• [Plain-text document sources]:
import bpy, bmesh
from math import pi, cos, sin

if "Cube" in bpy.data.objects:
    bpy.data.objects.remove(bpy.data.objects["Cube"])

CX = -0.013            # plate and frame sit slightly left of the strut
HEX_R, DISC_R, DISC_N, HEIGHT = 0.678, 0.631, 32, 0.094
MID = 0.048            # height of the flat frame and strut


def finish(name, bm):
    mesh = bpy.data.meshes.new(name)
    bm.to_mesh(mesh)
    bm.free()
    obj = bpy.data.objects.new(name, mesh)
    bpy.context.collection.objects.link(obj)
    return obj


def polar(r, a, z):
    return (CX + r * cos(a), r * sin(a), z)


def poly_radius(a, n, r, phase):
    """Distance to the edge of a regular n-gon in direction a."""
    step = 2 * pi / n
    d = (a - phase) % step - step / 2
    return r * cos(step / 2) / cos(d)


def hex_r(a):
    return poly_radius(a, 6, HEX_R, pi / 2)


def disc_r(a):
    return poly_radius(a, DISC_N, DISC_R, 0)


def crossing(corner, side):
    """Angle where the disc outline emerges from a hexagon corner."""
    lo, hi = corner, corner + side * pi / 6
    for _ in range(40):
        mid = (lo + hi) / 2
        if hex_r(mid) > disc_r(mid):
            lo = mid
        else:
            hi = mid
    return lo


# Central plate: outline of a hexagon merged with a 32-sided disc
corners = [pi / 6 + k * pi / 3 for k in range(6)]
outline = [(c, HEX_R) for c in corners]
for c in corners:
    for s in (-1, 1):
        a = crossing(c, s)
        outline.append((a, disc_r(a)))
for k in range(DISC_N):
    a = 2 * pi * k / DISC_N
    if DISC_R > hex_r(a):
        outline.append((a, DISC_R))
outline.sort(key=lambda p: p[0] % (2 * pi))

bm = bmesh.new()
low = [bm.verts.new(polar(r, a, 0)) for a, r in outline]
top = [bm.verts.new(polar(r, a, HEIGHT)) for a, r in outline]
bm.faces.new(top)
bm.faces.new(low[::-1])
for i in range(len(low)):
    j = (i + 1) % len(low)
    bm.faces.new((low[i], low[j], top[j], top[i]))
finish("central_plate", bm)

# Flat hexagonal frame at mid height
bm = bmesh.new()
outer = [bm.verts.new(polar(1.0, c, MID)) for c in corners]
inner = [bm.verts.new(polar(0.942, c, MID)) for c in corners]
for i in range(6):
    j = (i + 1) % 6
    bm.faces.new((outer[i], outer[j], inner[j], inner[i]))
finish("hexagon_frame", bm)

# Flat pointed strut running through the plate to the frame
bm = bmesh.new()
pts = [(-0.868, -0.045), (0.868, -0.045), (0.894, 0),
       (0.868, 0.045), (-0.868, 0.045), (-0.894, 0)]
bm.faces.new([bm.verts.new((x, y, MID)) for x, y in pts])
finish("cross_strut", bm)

• [TASK BRIEF]: Locate the word "Cube" in the data above. Copy every line carrying it.

• [ANSWER TO THIS PROBLEM]:
if "Cube" in bpy.data.objects:
    bpy.data.objects.remove(bpy.data.objects["Cube"])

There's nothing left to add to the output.